§ Provided records:
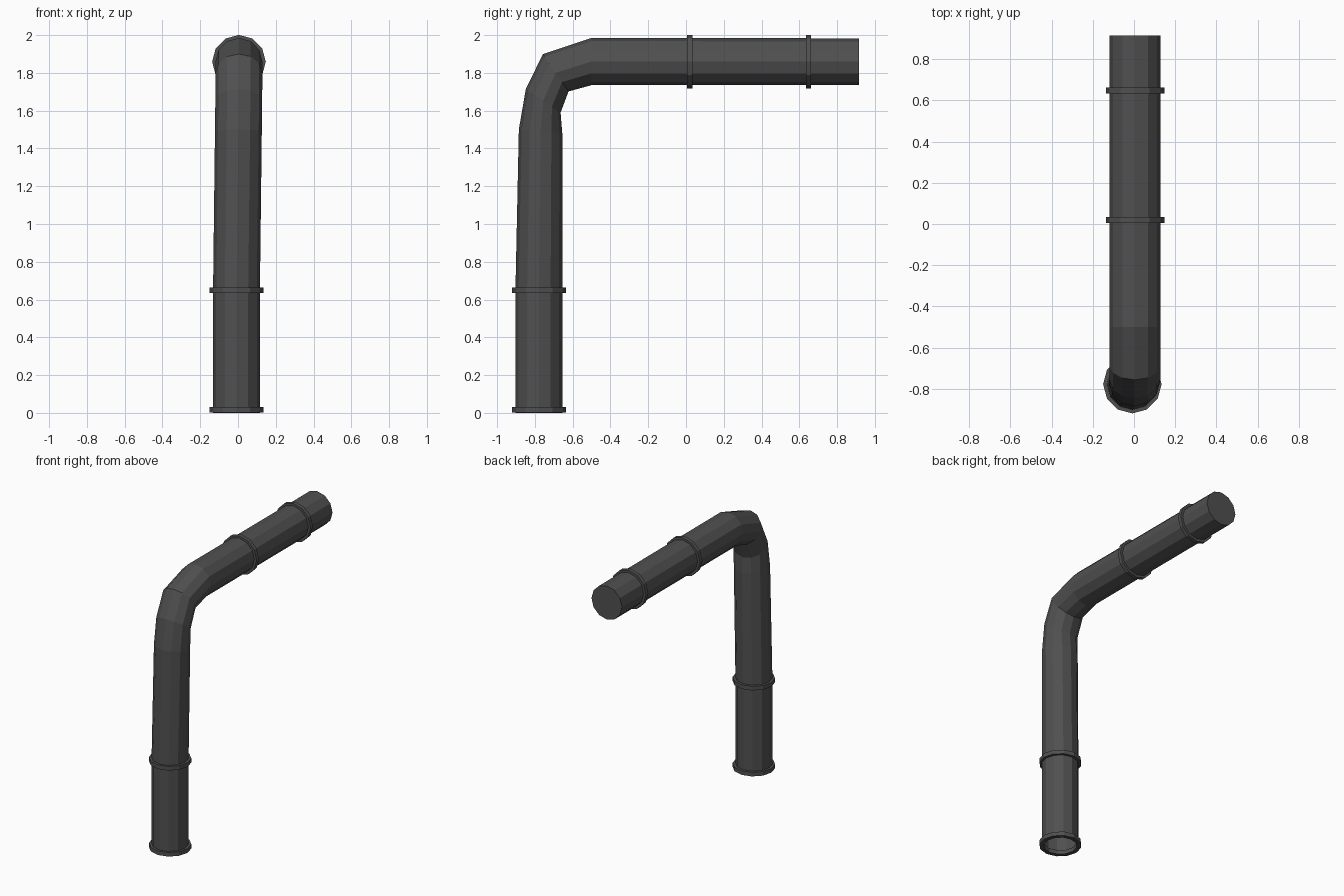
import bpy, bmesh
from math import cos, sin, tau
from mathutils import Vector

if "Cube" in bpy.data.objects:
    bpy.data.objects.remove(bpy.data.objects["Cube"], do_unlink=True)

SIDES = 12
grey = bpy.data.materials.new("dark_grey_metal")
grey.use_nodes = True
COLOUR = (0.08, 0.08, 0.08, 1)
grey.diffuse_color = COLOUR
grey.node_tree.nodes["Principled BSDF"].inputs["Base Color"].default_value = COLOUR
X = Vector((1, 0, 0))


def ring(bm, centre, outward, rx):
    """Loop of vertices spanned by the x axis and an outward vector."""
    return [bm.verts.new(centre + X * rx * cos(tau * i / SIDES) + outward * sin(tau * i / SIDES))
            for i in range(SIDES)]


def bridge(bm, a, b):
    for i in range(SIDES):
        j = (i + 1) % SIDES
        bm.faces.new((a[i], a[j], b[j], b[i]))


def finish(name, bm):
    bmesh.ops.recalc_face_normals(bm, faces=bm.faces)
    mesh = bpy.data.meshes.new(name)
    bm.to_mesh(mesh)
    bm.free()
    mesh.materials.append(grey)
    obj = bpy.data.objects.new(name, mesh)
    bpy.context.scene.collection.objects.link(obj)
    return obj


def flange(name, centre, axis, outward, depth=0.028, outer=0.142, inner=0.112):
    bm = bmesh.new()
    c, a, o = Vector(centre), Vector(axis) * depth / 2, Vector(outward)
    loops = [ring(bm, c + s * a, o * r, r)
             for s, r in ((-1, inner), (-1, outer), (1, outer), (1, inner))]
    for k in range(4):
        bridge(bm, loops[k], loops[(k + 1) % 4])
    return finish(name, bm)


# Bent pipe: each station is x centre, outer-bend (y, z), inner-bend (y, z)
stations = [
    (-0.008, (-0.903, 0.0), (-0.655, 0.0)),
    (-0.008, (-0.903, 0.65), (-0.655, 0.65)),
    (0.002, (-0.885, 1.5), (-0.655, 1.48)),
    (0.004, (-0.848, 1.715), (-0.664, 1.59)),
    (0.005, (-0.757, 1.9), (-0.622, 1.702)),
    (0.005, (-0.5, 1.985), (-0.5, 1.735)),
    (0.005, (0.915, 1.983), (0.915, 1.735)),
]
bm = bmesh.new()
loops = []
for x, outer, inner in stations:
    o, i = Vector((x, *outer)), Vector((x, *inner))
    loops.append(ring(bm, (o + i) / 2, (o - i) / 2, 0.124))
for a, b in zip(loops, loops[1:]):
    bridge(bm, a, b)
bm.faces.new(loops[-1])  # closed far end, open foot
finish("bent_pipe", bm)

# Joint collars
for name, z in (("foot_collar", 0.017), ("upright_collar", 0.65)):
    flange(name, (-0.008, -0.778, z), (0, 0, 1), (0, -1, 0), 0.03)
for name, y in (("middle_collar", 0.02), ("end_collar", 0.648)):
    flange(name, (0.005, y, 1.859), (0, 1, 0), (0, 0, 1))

---

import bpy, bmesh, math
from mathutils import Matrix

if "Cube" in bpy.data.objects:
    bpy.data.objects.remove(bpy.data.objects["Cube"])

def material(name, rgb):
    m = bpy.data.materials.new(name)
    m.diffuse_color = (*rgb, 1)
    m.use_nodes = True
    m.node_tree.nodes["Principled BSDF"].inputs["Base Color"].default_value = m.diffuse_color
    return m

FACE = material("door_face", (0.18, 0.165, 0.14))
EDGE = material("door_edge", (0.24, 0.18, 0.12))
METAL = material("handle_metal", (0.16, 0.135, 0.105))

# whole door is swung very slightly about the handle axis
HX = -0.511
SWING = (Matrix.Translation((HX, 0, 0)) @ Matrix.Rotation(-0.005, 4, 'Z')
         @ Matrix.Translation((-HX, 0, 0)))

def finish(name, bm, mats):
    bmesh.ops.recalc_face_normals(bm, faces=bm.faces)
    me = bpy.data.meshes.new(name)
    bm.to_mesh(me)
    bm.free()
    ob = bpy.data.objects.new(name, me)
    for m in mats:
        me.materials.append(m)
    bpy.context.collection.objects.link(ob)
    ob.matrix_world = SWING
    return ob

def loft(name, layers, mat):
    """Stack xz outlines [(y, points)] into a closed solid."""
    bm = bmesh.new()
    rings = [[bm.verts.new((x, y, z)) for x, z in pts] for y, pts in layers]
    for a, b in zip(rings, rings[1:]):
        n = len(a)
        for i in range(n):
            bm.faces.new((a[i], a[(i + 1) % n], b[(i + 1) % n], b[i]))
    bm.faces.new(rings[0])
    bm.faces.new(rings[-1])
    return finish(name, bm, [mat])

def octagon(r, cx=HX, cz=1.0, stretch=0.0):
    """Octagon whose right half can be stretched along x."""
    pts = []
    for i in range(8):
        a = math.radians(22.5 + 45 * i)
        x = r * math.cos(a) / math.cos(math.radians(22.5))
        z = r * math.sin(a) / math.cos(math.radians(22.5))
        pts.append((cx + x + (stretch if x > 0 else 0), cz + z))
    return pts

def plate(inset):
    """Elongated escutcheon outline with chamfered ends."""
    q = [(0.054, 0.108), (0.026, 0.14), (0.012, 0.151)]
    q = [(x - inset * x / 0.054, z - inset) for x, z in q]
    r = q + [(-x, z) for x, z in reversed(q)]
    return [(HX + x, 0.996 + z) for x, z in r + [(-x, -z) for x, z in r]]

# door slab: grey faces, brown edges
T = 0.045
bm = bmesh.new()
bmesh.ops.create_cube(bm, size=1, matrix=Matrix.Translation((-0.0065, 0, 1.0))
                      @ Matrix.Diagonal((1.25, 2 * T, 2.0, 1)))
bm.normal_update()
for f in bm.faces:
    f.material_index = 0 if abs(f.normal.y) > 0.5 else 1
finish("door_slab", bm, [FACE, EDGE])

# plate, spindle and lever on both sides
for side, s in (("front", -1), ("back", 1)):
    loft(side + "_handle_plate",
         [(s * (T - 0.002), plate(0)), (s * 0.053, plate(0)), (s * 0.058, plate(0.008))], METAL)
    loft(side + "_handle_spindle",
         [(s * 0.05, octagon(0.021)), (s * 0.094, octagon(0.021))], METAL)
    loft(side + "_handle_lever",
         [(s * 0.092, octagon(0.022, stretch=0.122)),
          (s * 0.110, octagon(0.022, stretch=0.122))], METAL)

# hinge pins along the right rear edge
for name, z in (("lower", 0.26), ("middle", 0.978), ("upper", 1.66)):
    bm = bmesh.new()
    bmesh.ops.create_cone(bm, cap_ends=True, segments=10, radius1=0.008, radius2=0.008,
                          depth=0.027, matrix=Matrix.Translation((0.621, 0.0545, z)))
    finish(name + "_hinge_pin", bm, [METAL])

---

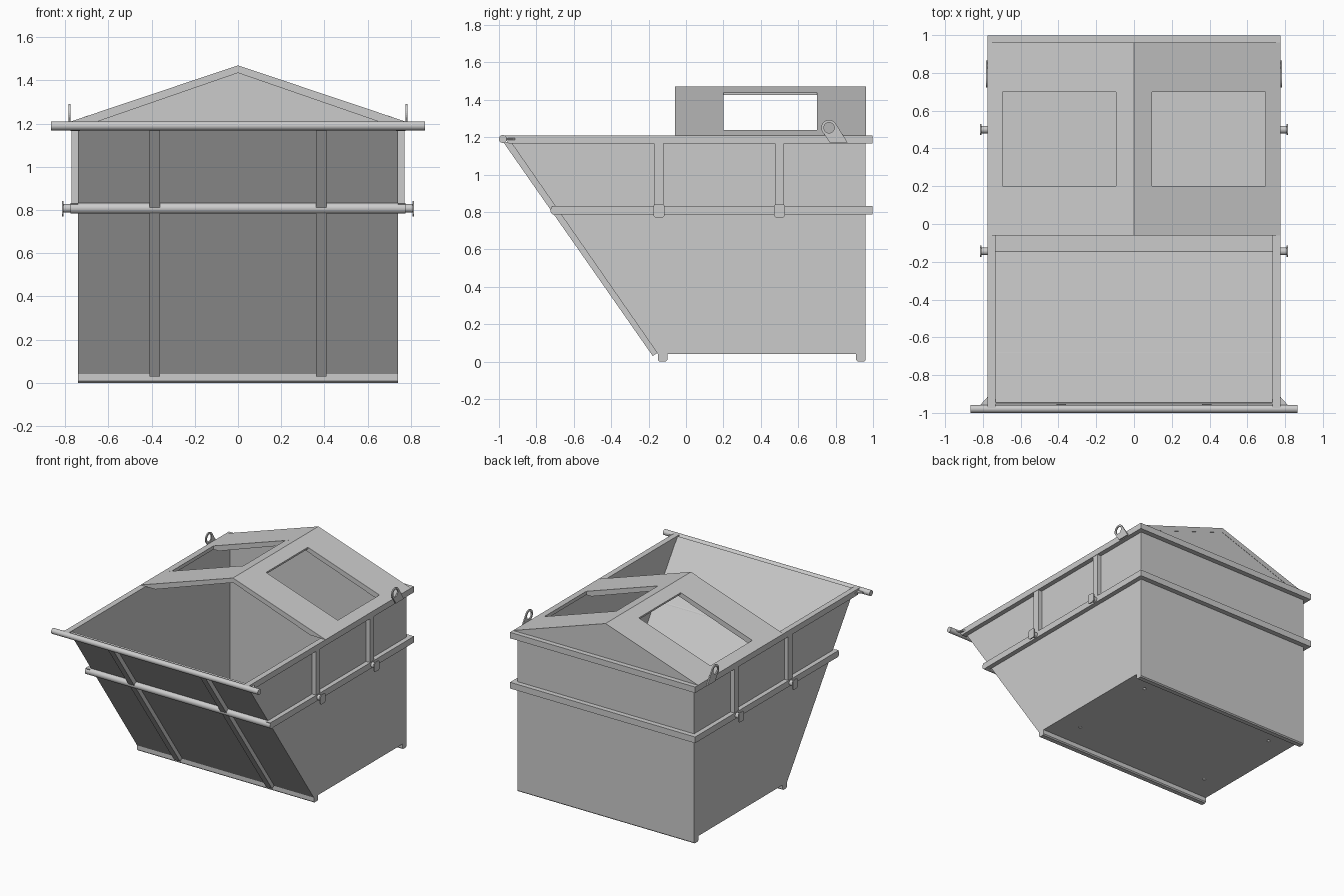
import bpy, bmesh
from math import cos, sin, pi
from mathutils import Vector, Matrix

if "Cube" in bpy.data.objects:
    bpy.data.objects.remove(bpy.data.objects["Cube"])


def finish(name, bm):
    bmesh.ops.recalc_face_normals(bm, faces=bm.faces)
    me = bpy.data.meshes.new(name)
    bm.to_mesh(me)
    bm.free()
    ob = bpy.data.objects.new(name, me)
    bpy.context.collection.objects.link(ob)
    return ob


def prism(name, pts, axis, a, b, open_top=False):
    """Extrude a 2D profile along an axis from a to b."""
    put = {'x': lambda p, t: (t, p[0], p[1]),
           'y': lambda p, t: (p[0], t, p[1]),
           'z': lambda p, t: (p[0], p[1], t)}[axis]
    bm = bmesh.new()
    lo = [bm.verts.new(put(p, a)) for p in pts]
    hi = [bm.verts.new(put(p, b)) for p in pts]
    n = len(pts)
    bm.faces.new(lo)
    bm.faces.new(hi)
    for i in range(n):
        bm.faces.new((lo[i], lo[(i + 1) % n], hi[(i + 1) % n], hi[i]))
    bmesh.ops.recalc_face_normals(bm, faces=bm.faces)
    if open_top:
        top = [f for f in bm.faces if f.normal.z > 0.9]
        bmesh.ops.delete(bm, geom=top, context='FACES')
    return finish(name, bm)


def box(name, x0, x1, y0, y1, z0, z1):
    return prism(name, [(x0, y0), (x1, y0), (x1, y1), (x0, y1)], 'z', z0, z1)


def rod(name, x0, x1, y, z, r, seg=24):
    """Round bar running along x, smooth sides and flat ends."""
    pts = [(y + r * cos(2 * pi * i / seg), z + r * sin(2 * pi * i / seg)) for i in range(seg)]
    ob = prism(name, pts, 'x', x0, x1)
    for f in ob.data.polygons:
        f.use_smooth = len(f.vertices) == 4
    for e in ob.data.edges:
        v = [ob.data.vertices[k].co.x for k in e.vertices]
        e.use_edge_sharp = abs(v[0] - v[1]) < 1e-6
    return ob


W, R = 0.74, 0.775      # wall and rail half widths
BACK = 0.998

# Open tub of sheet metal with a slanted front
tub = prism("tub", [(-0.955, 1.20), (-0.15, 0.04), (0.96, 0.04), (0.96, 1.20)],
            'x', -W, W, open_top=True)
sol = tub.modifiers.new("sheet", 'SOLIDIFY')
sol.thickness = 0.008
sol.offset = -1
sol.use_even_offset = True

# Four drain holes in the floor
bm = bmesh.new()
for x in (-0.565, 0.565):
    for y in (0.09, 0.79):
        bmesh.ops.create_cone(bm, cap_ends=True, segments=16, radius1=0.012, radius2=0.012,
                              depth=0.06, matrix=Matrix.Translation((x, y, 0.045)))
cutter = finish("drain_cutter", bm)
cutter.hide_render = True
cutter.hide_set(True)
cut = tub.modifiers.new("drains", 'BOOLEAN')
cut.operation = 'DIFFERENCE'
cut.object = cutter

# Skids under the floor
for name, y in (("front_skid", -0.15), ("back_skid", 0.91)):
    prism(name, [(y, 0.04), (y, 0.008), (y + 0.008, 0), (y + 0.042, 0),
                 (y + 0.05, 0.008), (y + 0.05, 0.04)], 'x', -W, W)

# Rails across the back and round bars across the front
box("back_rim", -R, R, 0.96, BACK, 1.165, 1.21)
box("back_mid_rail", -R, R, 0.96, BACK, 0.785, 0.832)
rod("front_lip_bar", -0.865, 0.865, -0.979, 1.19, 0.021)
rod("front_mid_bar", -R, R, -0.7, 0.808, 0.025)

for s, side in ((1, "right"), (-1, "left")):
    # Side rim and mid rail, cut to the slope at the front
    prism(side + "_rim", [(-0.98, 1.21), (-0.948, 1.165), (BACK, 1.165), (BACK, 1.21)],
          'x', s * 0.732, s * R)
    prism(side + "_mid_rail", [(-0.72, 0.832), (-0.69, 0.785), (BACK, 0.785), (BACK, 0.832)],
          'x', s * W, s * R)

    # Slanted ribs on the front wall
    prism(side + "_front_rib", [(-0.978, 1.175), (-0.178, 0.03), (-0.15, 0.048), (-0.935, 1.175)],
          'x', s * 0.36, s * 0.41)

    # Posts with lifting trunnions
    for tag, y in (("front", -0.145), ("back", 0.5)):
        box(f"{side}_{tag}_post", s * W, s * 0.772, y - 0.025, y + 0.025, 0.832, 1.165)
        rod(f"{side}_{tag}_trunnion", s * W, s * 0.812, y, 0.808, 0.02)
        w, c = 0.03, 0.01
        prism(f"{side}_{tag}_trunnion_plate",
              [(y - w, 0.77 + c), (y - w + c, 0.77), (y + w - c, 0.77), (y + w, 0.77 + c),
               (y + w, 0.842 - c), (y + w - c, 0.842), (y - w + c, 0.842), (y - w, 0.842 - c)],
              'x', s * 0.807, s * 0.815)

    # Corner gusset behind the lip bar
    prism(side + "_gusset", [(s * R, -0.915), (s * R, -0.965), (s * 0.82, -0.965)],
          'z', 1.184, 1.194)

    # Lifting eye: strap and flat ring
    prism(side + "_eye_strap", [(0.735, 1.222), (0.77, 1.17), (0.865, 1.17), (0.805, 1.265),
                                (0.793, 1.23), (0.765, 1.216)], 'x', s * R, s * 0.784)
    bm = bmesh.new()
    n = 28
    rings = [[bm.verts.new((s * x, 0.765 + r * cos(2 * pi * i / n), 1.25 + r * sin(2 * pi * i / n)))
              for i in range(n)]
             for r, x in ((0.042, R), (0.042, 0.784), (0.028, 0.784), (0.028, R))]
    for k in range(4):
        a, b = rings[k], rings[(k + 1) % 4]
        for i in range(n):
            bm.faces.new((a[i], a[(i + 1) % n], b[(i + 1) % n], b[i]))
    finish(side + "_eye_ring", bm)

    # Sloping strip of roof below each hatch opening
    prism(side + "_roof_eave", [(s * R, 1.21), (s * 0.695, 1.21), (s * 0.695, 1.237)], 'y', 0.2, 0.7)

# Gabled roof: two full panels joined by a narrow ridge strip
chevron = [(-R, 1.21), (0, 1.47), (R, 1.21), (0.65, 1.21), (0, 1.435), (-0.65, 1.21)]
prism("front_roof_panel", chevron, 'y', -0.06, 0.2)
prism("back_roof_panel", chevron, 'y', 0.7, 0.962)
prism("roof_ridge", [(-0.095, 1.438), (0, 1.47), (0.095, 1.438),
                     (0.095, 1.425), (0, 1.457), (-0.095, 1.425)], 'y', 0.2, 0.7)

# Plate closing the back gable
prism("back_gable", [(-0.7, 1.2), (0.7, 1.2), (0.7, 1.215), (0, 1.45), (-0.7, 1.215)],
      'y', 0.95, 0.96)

§ Task statement: The lines that contain the word "centre" are wanted; copy each of them from the records.

§ Solution for this exercise:
def ring(bm, centre, outward, rx):
    return [bm.verts.new(centre + X * rx * cos(tau * i / SIDES) + outward * sin(tau * i / SIDES))
def flange(name, centre, axis, outward, depth=0.028, outer=0.142, inner=0.112):
    c, a, o = Vector(centre), Vector(axis) * depth / 2, Vector(outward)
# Bent pipe: each station is x centre, outer-bend (y, z), inner-bend (y, z)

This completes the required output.